Retailers continue to open, and our recovery will begin in the third quarter of this year in terms of starting to get our sales back to some sort of a normalized level. We're going to continue to strengthen and focus on our B2C margin -- higher-margin businesses. These are about businesses on brands that we license, where we have the online rights to the brands, brands that we have built that are own brands that we're taking directly to the consumer. And now you'll see shortly an introduction of our first marketplace called Juniper, which has actually launched in a soft way in June and will open up in September. Juniper actually is going to allow us not only to leverage our own capabilities of building brands for the adaptive market, but we will be hosting third-party sellers and doing a rev share with third-party sellers to build out our marketplace. And we're very excited about that as the company pivots a bit towards being able to talk directly to consumers in different customer segments.
We took the initiative of outsourcing, an opportunity to outsource our SAP and AX enterprise systems to IBM. we concluded that as we speak. So fiscal '21, we think we'll have much greater efficiency and improved performance from those systems. And now that we have kind of gone through the restructuring, and COVID is with us, but we're beginning to get our own handle on it. We're getting ready to enter into new licensing agreements, and we would expect to be able to announce a number of new licensing agreements in the first half of this year.
So all in all, we feel pretty good about the way the year turned out last year. We feel like we have done and the company has done a significant job to put ourselves in a position to weather the COVID-19 storm and put the company then in a broader position to start to grow in the coming 2 years ahead of us. We would have said, I think, originally, that fiscal '21 would have been our growth year, obviously, because of COVID-19, we're now looking it as a year of kind of getting through this problem and finishing up the restructuring. And fiscal '22 will be a year that we think we can start to begin to show some real growth.

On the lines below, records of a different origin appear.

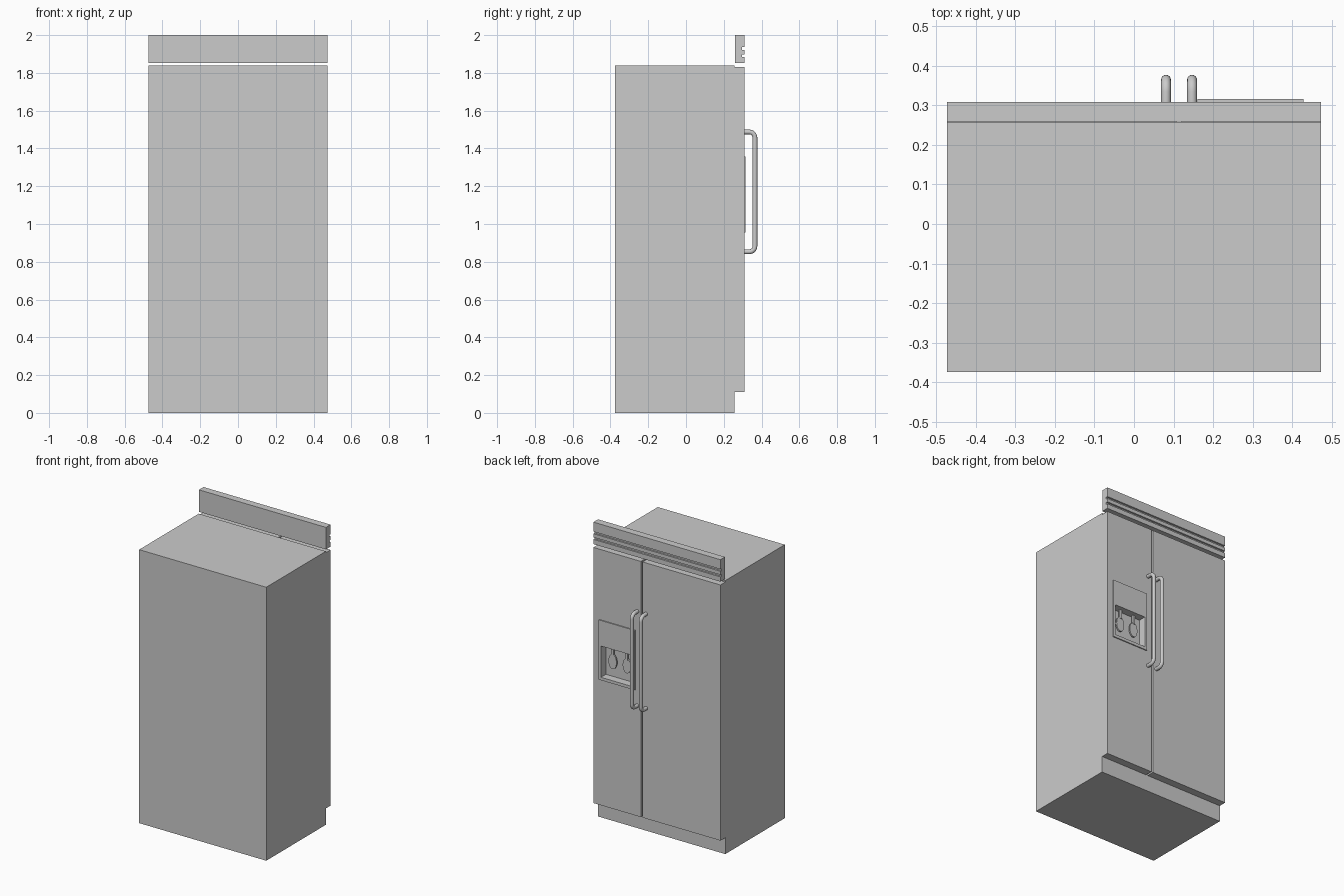
import bpy, bmesh, math
from mathutils import Matrix, Vector

if "Cube" in bpy.data.objects:
    bpy.data.objects.remove(bpy.data.objects["Cube"])

steel = bpy.data.materials.new("plain_grey")
steel.diffuse_color = (0.6, 0.6, 0.6, 1)
steel.use_nodes = True
steel.node_tree.nodes["Principled BSDF"].inputs["Base Color"].default_value = steel.diffuse_color


def finish(name, bm):
    bmesh.ops.recalc_face_normals(bm, faces=bm.faces)
    me = bpy.data.meshes.new(name)
    bm.to_mesh(me)
    bm.free()
    me.materials.append(steel)
    ob = bpy.data.objects.new(name, me)
    bpy.context.collection.objects.link(ob)
    return ob


def box(name, x0, x1, y0, y1, z0, z1):
    bm = bmesh.new()
    m = Matrix.Translation(((x0 + x1) / 2, (y0 + y1) / 2, (z0 + z1) / 2)) @ \
        Matrix.Diagonal((x1 - x0, y1 - y0, z1 - z0, 1))
    bmesh.ops.create_cube(bm, size=1, matrix=m)
    return finish(name, bm)


def smooth(ob):
    bpy.ops.object.select_all(action='DESELECT')
    ob.select_set(True)
    bpy.context.view_layer.objects.active = ob
    bpy.ops.object.shade_smooth_by_angle(angle=math.radians(40))


W, BACK, MID, FACE = 0.473, -0.375, 0.258, 0.309

# cabinet and the two doors
box("cabinet", -W, W, BACK, MID, 0, 1.84)
box("fridge_door", -W, 0.108, MID, FACE, 0.11, 1.83)
freezer = box("freezer_door", 0.120, W, MID, FACE, 0.11, 1.83)

# top grille: grooved profile extruded across the width
profile = [(0.26, 1.852), (FACE, 1.852)]
for z in (1.884, 1.922):
    profile += [(FACE, z), (FACE - 0.012, z), (FACE - 0.012, z + 0.014), (FACE, z + 0.014)]
profile += [(FACE, 2.0), (0.26, 2.0)]
bm = bmesh.new()
face = bm.faces.new([bm.verts.new((-W, y, z)) for y, z in profile])
ext = bmesh.ops.extrude_face_region(bm, geom=[face])
bmesh.ops.translate(bm, vec=(2 * W, 0, 0),
                    verts=[v for v in ext["geom"] if isinstance(v, bmesh.types.BMVert)])
finish("top_grille", bm)

# dispenser plate, with a recess cut through it into the door
plate = box("dispenser_plate", 0.161, 0.429, FACE - 0.002, 0.316, 0.955, 1.357)
cutter = box("recess_cutter", 0.178, 0.412, 0.263, 0.35, 0.975, 1.185)
for ob in (freezer, plate):
    mod = ob.modifiers.new("recess", 'BOOLEAN')
    mod.object = cutter
    mod.operation = 'DIFFERENCE'
    mod.solver = 'EXACT'
    bpy.context.view_layer.objects.active = ob
    bpy.ops.object.modifier_apply(modifier="recess")
bpy.data.objects.remove(cutter)

# oval paddles hanging in the recess
for i, x in enumerate((0.242, 0.348)):
    bm = bmesh.new()
    m = Matrix.Translation((x, 0.28, 1.085)) @ Matrix.Diagonal((0.03, 1, 0.05, 1)) @ \
        Matrix.Rotation(math.pi / 2, 4, 'X')
    bmesh.ops.create_cone(bm, cap_ends=True, segments=24, radius1=1, radius2=1,
                          depth=0.01, matrix=m)
    smooth(finish(f"paddle_{i + 1}", bm))
    box(f"paddle_neck_{i + 1}", x - 0.009, x + 0.009, 0.276, 0.288, 1.125, 1.186)

# tubular handles: a ring swept along a path with rounded corners
R, BEND, OUT = 0.0125, 0.03, 0.365
LOW, HIGH = 0.853, 1.487
path = [(FACE - 0.003, HIGH)]
for cz, start in ((HIGH - BEND, 90), (LOW + BEND, 0)):
    for k in range(9):
        a = math.radians(start - 90 * k / 8)
        path.append((OUT - BEND + BEND * math.cos(a), cz + BEND * math.sin(a)))
path.append((FACE - 0.003, LOW))

for name, x in (("fridge_handle", 0.081), ("freezer_handle", 0.147)):
    bm = bmesh.new()
    rings = []
    for i, p in enumerate(path):
        a, b = path[max(i - 1, 0)], path[min(i + 1, len(path) - 1)]
        t = Vector((b[0] - a[0], b[1] - a[1])).normalized()
        ring = []
        for k in range(16):
            c, s = R * math.cos(k * math.pi / 8), R * math.sin(k * math.pi / 8)
            ring.append(bm.verts.new((x + c, p[0] - t.y * s, p[1] + t.x * s)))
        rings.append(ring)
    for r0, r1 in zip(rings, rings[1:]):
        for k in range(16):
            j = (k + 1) % 16
            bm.faces.new((r0[k], r0[j], r1[j], r1[k]))
    bm.faces.new(rings[0])
    bm.faces.new(rings[-1])
    smooth(finish(name, bm))
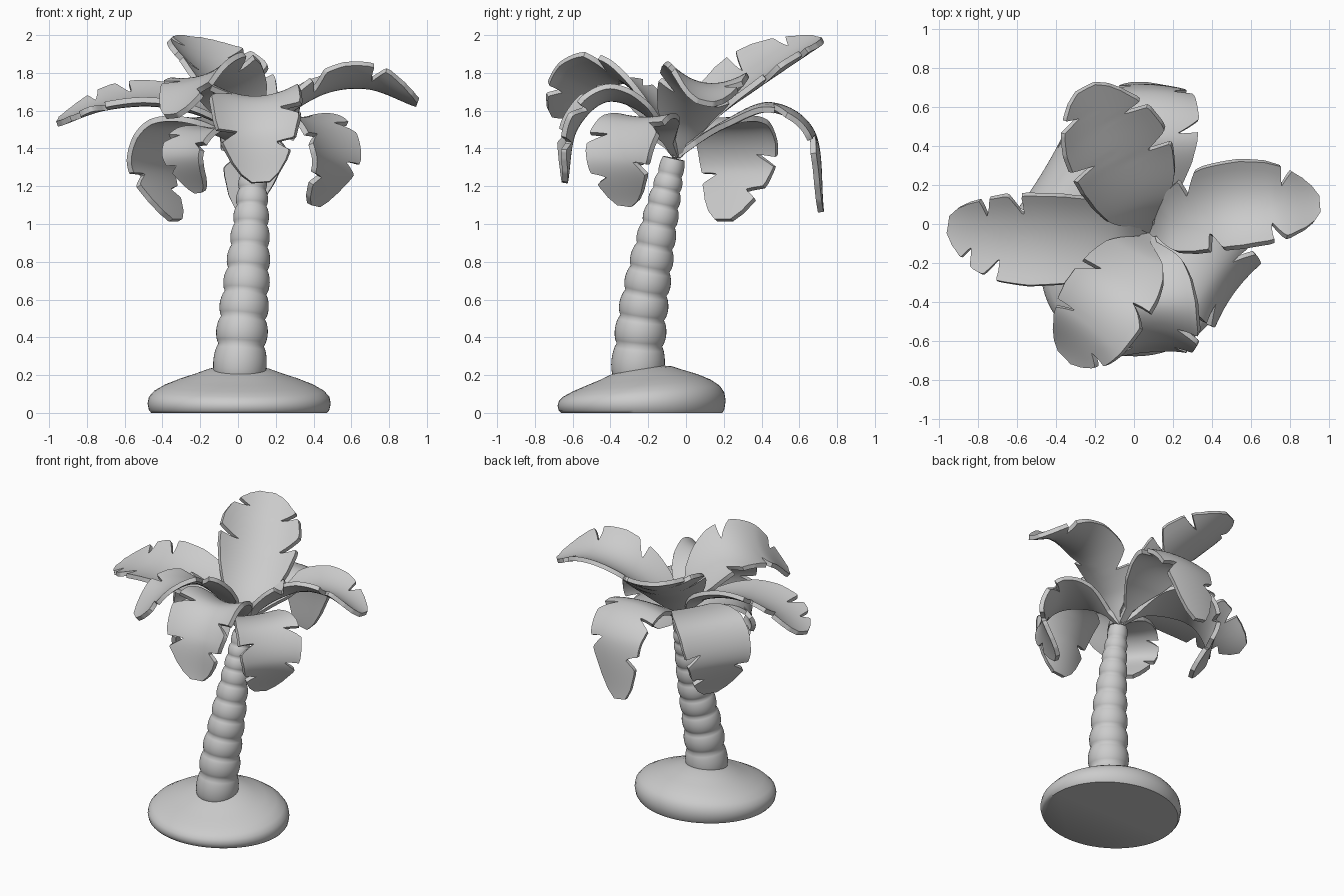
import bpy, math
from mathutils import Vector

if "Cube" in bpy.data.objects:
    bpy.data.objects.remove(bpy.data.objects["Cube"])


def curve(pts, t):
    """Smooth Catmull-Rom sample of a list of points, t in 0..1."""
    p = [Vector(q) for q in pts]
    p = [2 * p[0] - p[1]] + p + [2 * p[-1] - p[-2]]
    f = min(max(t, 0), 1) * (len(pts) - 1)
    i = min(int(f), len(pts) - 2)
    u = f - i
    a, b, c, d = p[i:i + 4]
    return 0.5 * (2 * b + (c - a) * u + (2 * a - 5 * b + 4 * c - d) * u * u
                  + (3 * b - a - 3 * c + d) * u ** 3)


def lerp_keys(keys, t):
    for (t0, v0), (t1, v1) in zip(keys, keys[1:]):
        if t <= t1:
            return v0 + (v1 - v0) * (t - t0) / (t1 - t0)
    return keys[-1][1]


def make(name, verts, faces, angle=40, thick=0):
    me = bpy.data.meshes.new(name)
    me.from_pydata(verts, [], faces)
    ob = bpy.data.objects.new(name, me)
    bpy.context.collection.objects.link(ob)
    bpy.ops.object.select_all(action='DESELECT')
    bpy.context.view_layer.objects.active = ob
    ob.select_set(True)
    if thick:
        m = ob.modifiers.new("thickness", 'SOLIDIFY')
        m.thickness, m.offset = thick, 0
        bpy.ops.object.convert(target='MESH')
    bpy.ops.object.shade_smooth_by_angle(angle=math.radians(angle))
    return ob


def loft(name, rings, angle):
    """Skin closed rings of equal length and cap both ends."""
    n = len(rings[0])
    verts = [v for r in rings for v in r]
    faces = [(k * n + i, k * n + (i + 1) % n, (k + 1) * n + (i + 1) % n, (k + 1) * n + i)
             for k in range(len(rings) - 1) for i in range(n)]
    faces += [tuple(reversed(range(n))), tuple(range(len(verts) - n, len(verts)))]
    return make(name, verts, faces, angle)


# Island base: flattened mound, higher towards the back
mound = [(0, .96), (.015, .985), (.05, 1), (.085, .985), (.115, .93), (.145, .82),
         (.175, .66), (.2, .5), (.225, .36), (.24, .2), (.245, .02)]
rings = []
for z, s in mound:
    ring = []
    for i in range(64):
        a = math.tau * i / 64
        y = .445 * s * math.sin(a)
        ring.append((.006 + .485 * s * math.cos(a), y - .235, z * (1 + .6 * y)))
    rings.append(ring)
loft("island_base", rings, 50)

# Leaning trunk with stacked bulges
path = [(.005, -.26, .18), (.025, -.235, .48), (.053, -.187, .78), (.072, -.125, 1.08), (.082, -.062, 1.36)]
radii = [(0, .143), (.25, .134), (.5, .117), (.75, .09), (1, .06)]
cuts = [0, .15, .27, .38, .485, .585, .68, .765, .84, .91, 1.0]
rings = []
for c0, c1 in zip(cuts, cuts[1:]):
    for k in range(8):
        t = c0 + (c1 - c0) * k / 8
        axis = (curve(path, t + .01) - curve(path, t - .01)).normalized()
        u = Vector((1, 0, 0))
        u = (u - axis * u.dot(axis)).normalized()
        v = axis.cross(u)
        r = lerp_keys(radii, t) * (.88 + .13 * math.sin(math.pi * k / 8) ** .7)
        rings.append([curve(path, t) + r * (u * math.cos(math.tau * i / 40) + v * math.sin(math.tau * i / 40))
                      for i in range(40)])
loft("trunk", rings, 60)

# Leaves: broad cupped blades with notched edges
OUTLINE = [(0, .08), (.1, .14), (.17, .38), (.25, .68), (.33, .86), (.42, .97), (.55, 1),
           (.68, .94), (.8, .8), (.9, .6), (.96, .42), (1, .2)]
ROOT = (.08, -.05, 1.36)


def leaf(name, mid, half, cup, roll, right_cuts, left_cuts):
    pts = [ROOT] + mid
    heading = Vector(pts[3]) - Vector(ROOT)
    side0 = Vector((heading.y, -heading.x, 0)).normalized() + Vector((0, 0, roll))
    nt, ns = 120, 6
    verts, faces = [], []
    for i in range(nt + 1):
        t = i / nt
        for j in range(-ns, ns + 1):
            s = j / ns
            notch = 1
            for c in (right_cuts if s > 0 else left_cuts):
                notch -= .48 * max(0, 1 - abs(t - c) / .032)
            w = half * lerp_keys(OUTLINE, t) * notch * s
            tt = t + .25 * t * (1 - t) * (w / half) ** 2
            p = curve(pts, tt)
            tan = (curve(pts, min(tt + .02, 1)) - curve(pts, tt - .02)).normalized()
            side = (side0 - tan * side0.dot(tan)).normalized()
            up = side.cross(tan)
            verts.append(p + side * w + up * cup * w * w / half)
    n = 2 * ns + 1
    for i in range(nt):
        for j in range(n - 1):
            a = i * n + j
            faces.append((a, a + 1, a + n + 1, a + n))
    make(name, verts, faces, 40, .03)


leaf("left_leaf", [(-.1, -.05, 1.55), (-.4, -.07, 1.64), (-.7, -.06, 1.625), (-.95, 0, 1.54)],
     .24, .25, .2, (.62, .8), (.72, .86))
leaf("right_leaf", [(.2, 0, 1.54), (.45, .08, 1.7), (.7, .1, 1.73), (.95, .1, 1.64)],
     .225, .4, .15, (.42, .74), (.36, .8))
leaf("back_upper_leaf", [(.02, .1, 1.56), (-.07, .33, 1.73), (-.17, .52, 1.86), (-.25, .7, 1.98)],
     .27, .35, -.15, (.48, .74), (.55, .85))
leaf("front_upper_leaf", [(0, -.16, 1.6), (-.1, -.35, 1.77), (-.22, -.53, 1.75), (-.35, -.68, 1.57)],
     .24, .2, -.3, (.4, .72), (.5, .84))
leaf("front_lower_leaf", [(.09, -.2, 1.58), (.09, -.42, 1.66), (.1, -.59, 1.5), (.12, -.64, 1.22)],
     .24, .3, 0, (.5, .76), (.62, .82))
leaf("front_right_lower_leaf", [(.25, -.15, 1.53), (.42, -.27, 1.53), (.5, -.35, 1.34), (.4, -.32, 1.1)],
     .22, .12, 0, (.6, .85), (.5, .74))
leaf("back_left_lower_leaf", [(-.13, .1, 1.53), (-.35, .23, 1.52), (-.45, .27, 1.3), (-.33, .2, 1.02)],
     .245, .05, 0, (.66, .86), (.78,))
leaf("back_lower_leaf", [(.1, .2, 1.53), (.11, .45, 1.63), (.1, .67, 1.48), (.03, .715, 1.07)],
     .22, -.12, 0, (.5, .74), (.58, .84))
leaf("front_left_lower_leaf", [(-.06, -.15, 1.48), (-.21, -.27, 1.48), (-.28, -.34, 1.36), (-.2, -.3, 1.17)],
     .17, .1, 0, (.55, .8), (.65,))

So thank you for sitting through the presentation. Please feel free to send questions through our Investor Relations area, contact me directly if you feel comfortable doing that, and I look forward to seeing you in the near future.